walk from May 2, 2012, about the 7:30PM hour, I set out from 4th Avenue and Broadway in downtown Fargo and headed south toward Island Park. Along the way I noticed that groups of two-to-five or more gathered here and there, folks wanting to be outside with the short-sleeve temps and all. They tended to station themselves on the sidewalk benches installed at the ends of each block. About a block south of where I started my walk I ran into Rick Gion (or Rick Gion ran into me) to, as we often say, shoot the breeze. After busting each-other’s chops a bit (which is a North Dakota thing to do), Rick rode off to the north and I continued south. After that I called my father on my cell phone, and also thought of the mobility cell phones allow us. Not that many years ago a chat on the telephone required that we seek out a telephone which in turn was attached to a telephone line: this arguably required more social commitment, since you had to call someone, plan on being at a set location, and then do everything possible to make it to that location at the designated time. Today the convenience of cell phones and text-messaging ensures that you will receive something like 3 to 17 texts from the party you intend to meet, first canceling the meeting, then rescheduling the time and location, and then informing one another that you are within 2 minutes of arriving via text. Cell phone technology influences our behavior, but technology does that often. It shifts how we behave throughout time, and tracking this otherwise gradual change is one of the businesses of historians. Phone booths are nearly if not entirely obsolete, now, and I often wonder if in two or three decades (or even sooner) we will look at the 20th century as the Age of the Telephone Land Line. Anyhow, I phoned my dad because before setting out on my walk a couple
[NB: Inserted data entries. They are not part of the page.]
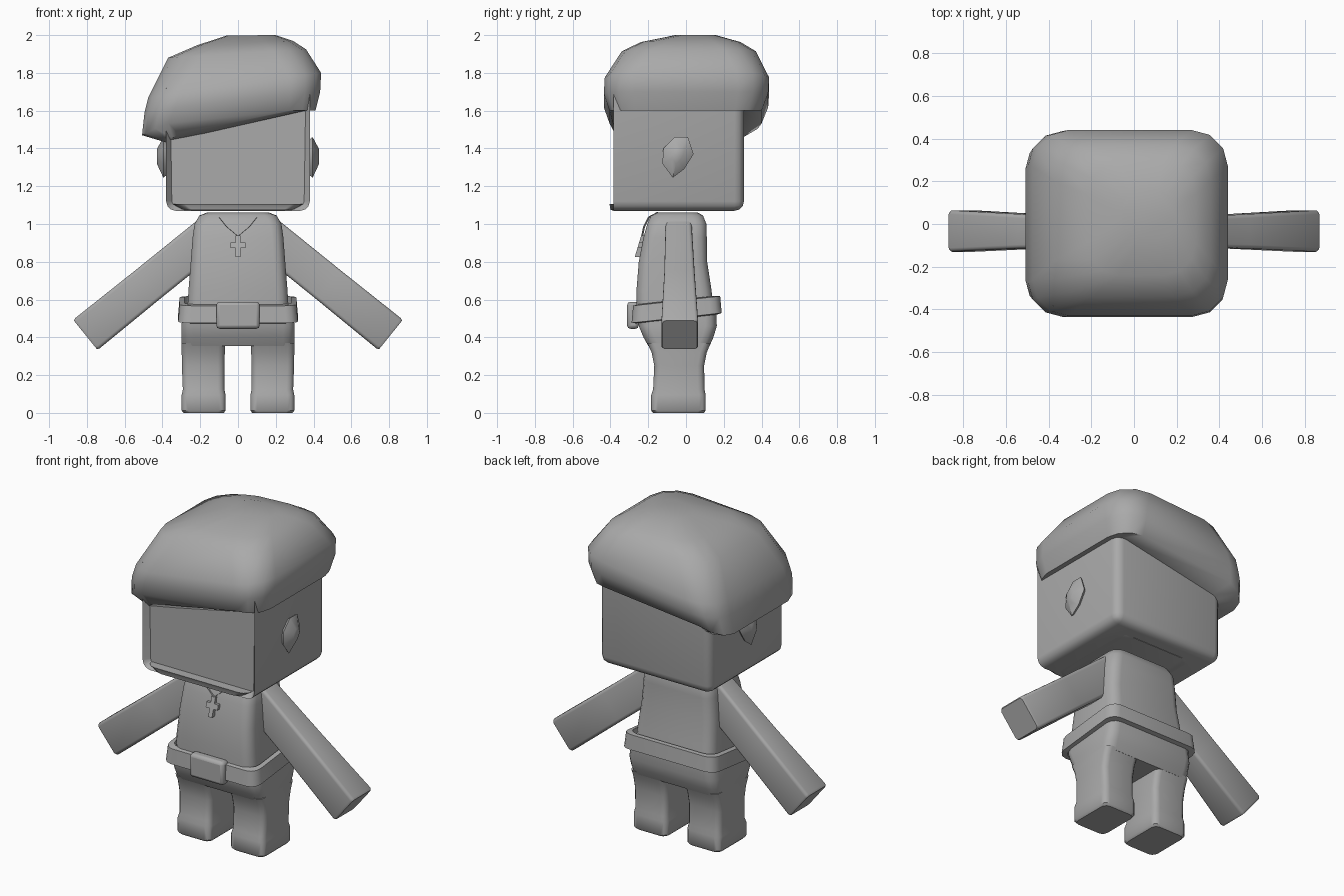
import bpy, bmesh, math
from mathutils import Vector

if "Cube" in bpy.data.objects:
    bpy.data.objects.remove(bpy.data.objects["Cube"])

grey = bpy.data.materials.new("plain grey")
grey.diffuse_color = (0.4, 0.4, 0.4, 1)
grey.use_nodes = True
grey.node_tree.nodes["Principled BSDF"].inputs["Base Color"].default_value = grey.diffuse_color


def finish(name, bm, bevel=0, angle=40):
    bmesh.ops.recalc_face_normals(bm, faces=bm.faces)
    me = bpy.data.meshes.new(name)
    bm.to_mesh(me)
    bm.free()
    ob = bpy.data.objects.new(name, me)
    bpy.context.collection.objects.link(ob)
    me.materials.append(grey)
    if bevel:
        mod = ob.modifiers.new("bevel", 'BEVEL')
        mod.width, mod.segments, mod.limit_method = bevel, 2, 'ANGLE'
        mod.angle_limit = math.radians(40)
    bpy.ops.object.select_all(action='DESELECT')
    ob.select_set(True)
    bpy.context.view_layer.objects.active = ob
    bpy.ops.object.shade_smooth_by_angle(angle=math.radians(angle))
    return ob


def rounded(x0, x1, y0, y1, r):
    """Rounded rectangle, four points per corner."""
    pts = []
    for i, (cx, cy) in enumerate([(x1 - r, y1 - r), (x0 + r, y1 - r), (x0 + r, y0 + r), (x1 - r, y0 + r)]):
        for k in range(4):
            a = math.radians(90 * i + 30 * k)
            pts.append((cx + r * math.cos(a), cy + r * math.sin(a)))
    return pts


def loft(name, rings, bevel=0, angle=40, closed=False):
    bm = bmesh.new()
    vr = [[bm.verts.new(p) for p in ring] for ring in rings]
    n = len(vr[0])
    pairs = list(zip(vr, vr[1:])) + ([(vr[-1], vr[0])] if closed else [])
    for a, b in pairs:
        for i in range(n):
            bm.faces.new((a[i], a[(i + 1) % n], b[(i + 1) % n], b[i]))
    if not closed:
        bm.faces.new(vr[0])
        bm.faces.new(vr[-1])
    return finish(name, bm, bevel, angle)


def level(z, x0, x1, y0, y1, r):
    return [(x, y, z) for x, y in rounded(x0, x1, y0, y1, r)]


def box(name, x0, x1, y0, y1, z0, z1, bevel):
    loft(name, [[(x0, y0, z), (x1, y0, z), (x1, y1, z), (x0, y1, z)] for z in (z0, z1)], bevel)


# Torso
loft("torso", [level(z, -w, w, f, b, 0.06) for z, w, f, b in [
    (0.52, 0.27, -0.26, 0.15), (0.65, 0.262, -0.262, 0.135), (0.80, 0.25, -0.25, 0.112),
    (0.93, 0.24, -0.225, 0.11), (1.00, 0.23, -0.205, 0.108), (1.045, 0.205, -0.185, 0.09),
    (1.062, 0.16, -0.15, 0.06)]])

# Pelvis, legs with shoes, arms
loft("hips", [level(z, -w, w, f, b, 0.06) for z, w, f, b in [
    (0.355, 0.297, -0.20, 0.125), (0.40, 0.30, -0.225, 0.145),
    (0.46, 0.30, -0.25, 0.163), (0.56, 0.285, -0.255, 0.16)]])
for side, s in (("left", -1), ("right", 1)):
    rings = [level(z, i, o, f, b, 0.035) for z, i, o, f, b in [
        (0.0, 0.075, 0.288, -0.175, 0.095), (0.012, 0.066, 0.298, -0.184, 0.104),
        (0.095, 0.066, 0.298, -0.184, 0.104), (0.125, 0.072, 0.292, -0.174, 0.098),
        (0.25, 0.071, 0.297, -0.168, 0.096), (0.32, 0.07, 0.298, -0.182, 0.11),
        (0.37, 0.07, 0.298, -0.205, 0.13)]]
    loft(side + "_leg", [[(s * x, y, z) for x, y, z in r] for r in rings])

    start, end = Vector((0.157, 0.938)), Vector((0.808, 0.413))
    d = (end - start).normalized()
    n = Vector((-d.y, d.x))
    rings = []
    for t, h, f, b in [(0, 0.10, -0.108, 0.03), (0.5, 0.10, -0.115, 0.046),
                       (0.985, 0.103, -0.13, 0.064), (1, 0.097, -0.124, 0.058)]:
        c = start.lerp(end, t)
        rings.append([(s * (c.x + n.x * u), y, c.y + n.y * u) for u, y in rounded(-h, h, f, b, 0.018)])
    loft(side + "_arm", rings)

    # Ear: faceted outline rising to a ridge
    ear = [(-0.06, 1.46), (0.01, 1.46), (0.04, 1.37), (-0.01, 1.29),
           (-0.07, 1.245), (-0.125, 1.32), (-0.12, 1.40)]
    loft(side + "_ear", [[(s * x, -0.045 + (y + 0.045) * k, 1.36 + (z - 1.36) * k) for y, z in ear]
                         for x, k in [(0.36, 0.75), (0.395, 1), (0.43, 0.35)]])

# Belt: tilted band, and its buckle
belt = []
for grow, up in [(0, -0.05), (0.024, -0.045), (0.016, 0.045), (-0.01, 0.05)]:
    pts = rounded(-0.293 - grow, 0.293 + grow, -0.264 - grow, 0.165 + grow, 0.06)
    belt.append([(x, y, 0.553 + 0.11 * y + up) for x, y in pts])
loft("belt", belt, closed=True)
box("buckle", -0.115, 0.115, -0.312, -0.25, 0.445, 0.588, 0.018)

# Head: rounded at the back, sharp at the front, shallow recessed face
bm = bmesh.new()
bmesh.ops.create_cube(bm, size=1)
for v in bm.verts:
    v.co = (v.co.x * 0.76, v.co.y * 0.69 - 0.038, v.co.z * 0.65 + 1.395)
edges = [e for e in bm.edges if not all(v.co.y < -0.3 for v in e.verts) and all(v.co.z < 1.3 or e.calc_length() < 0.66 for v in e.verts)]
bmesh.ops.bevel(bm, geom=edges, offset=0.05, segments=3, affect='EDGES', profile=0.5)
front = [f for f in bm.faces if f.calc_center_median().y < -0.38 and f.normal.y < -0.9]
bmesh.ops.inset_region(bm, faces=front, thickness=0.03, depth=0)
for v in {v for f in front for v in f.verts}:
    v.co.y += 0.035
finish("head", bm)
# Chin lip below the face
loft("chin_lip", [level(z, -w, w, f, 0.2, 0.06) for z, w, f in [
    (1.068, 0.22, -0.37), (1.075, 0.30, -0.40), (1.105, 0.345, -0.405)]])

# Beret: stacked rings that droop toward the left side
rings = []
for xl, xr, yf, yb, zl, zr, p, r in [
        (-0.375, 0.385, -0.372, 0.305, 1.43, 1.60, 4, 0.06),
        (-0.508, 0.41, -0.405, 0.40, 1.47, 1.60, 4, 0.14),
        (-0.495, 0.435, -0.435, 0.435, 1.59, 1.70, 1.5, 0.16),
        (-0.475, 0.44, -0.43, 0.44, 1.67, 1.80, 1, 0.17),
        (-0.37, 0.36, -0.34, 0.37, 1.88, 1.925, 1, 0.17),
        (-0.22, 0.29, -0.24, 0.29, 1.945, 1.97, 1, 0.15),
        (-0.06, 0.2, -0.06, 0.16, 1.998, 2.0, 1, 0.09)]:
    rings.append([(x, y, zr + (zl - zr) * max(0, (xr - x) / (xr - xl)) ** p)
                  for x, y in rounded(xl, xr, yf, yb, r)])
loft("beret", rings, angle=50)

# Necklace: chain over the chest and a cross
for s in (-1, 1):
    path = [(0.125, -0.15, 1.06), (0.10, -0.197, 1.035), (0.06, -0.222, 0.985), (0.0, -0.232, 0.935)]
    loft("chain", [[(s * (x + 0.005 * math.cos(a)), y + 0.005 * math.sin(a), z + 0.005 * math.cos(a))
                    for a in (0, 1.57, 3.14, 4.71)] for x, y, z in path])
cross = [(0.013, 0.825), (0.013, 0.872), (0.04, 0.872), (0.04, 0.902), (0.013, 0.902), (0.013, 0.938)]
cross += [(-x, z) for x, z in reversed(cross)]
loft("cross", [[(x, y - 0.02 + 0.3 * (z - 0.88), z) for x, z in cross] for y in (-0.205, -0.235)])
About Main and Broadway in Fargo on May 2, 2012. Photo looks west toward the storm dumping rain on central North Dakota.

friends from Bismarck updated their social media web site with information about rain and possible hail. I wanted to check up on that, chat with kin, and since the weather is a very neutral topic, it is a great way to have a conversation with basically anyone in or outside of North Dakota. I stopped just north of the intersection of Main Avenue and Broadway, looked west, and snapped a photo of the eastern tops of the cloud system that was saturating Bismarck. I communicated this to my dad, and then moved on to other neutral topics such as the price of gas, how the Twins are doing, and so on. Eventually I got into Island Park, and visited the Henrik Wergeland statue, which has been a monument for quite some time, a video-history of which can be seen here. I circled the monument, and then to the west noticed a chivalrous scene playing out. I snapped a photo of that as well. “So this is what some people do on Wednesday evenings…” I thought. “Interesting…” By the time I rounded the park, the cell

Knights at Island Park in downtown Fargo, North Dakota.

phone conversation had ended and another couple folks spotted me. So more light banter ensued, and I remember asking the two if they had yet seen the Cold War Comedy, “Spies Like Us.” This was the third time in 24 hours that I’ve asked groups of two or more if they had viewed this movie. Each time the groups have responded with no. For some reason I think it’s important for people to watch it. After that, the final stretch of my walk took me back up Broadway, and I inadvertently ran into Den Bolda, perhaps one of the most accomplished Civil War reenactors in the tri-state area. I say this only after learning that Mr. Bolda had just finished attending another knitting class, this so he could reproduce vintage (aka, knit) Civil War wool socks to wear at all the 150th anniversary mock-battles back east. Nice work, Den. Nice work indeed.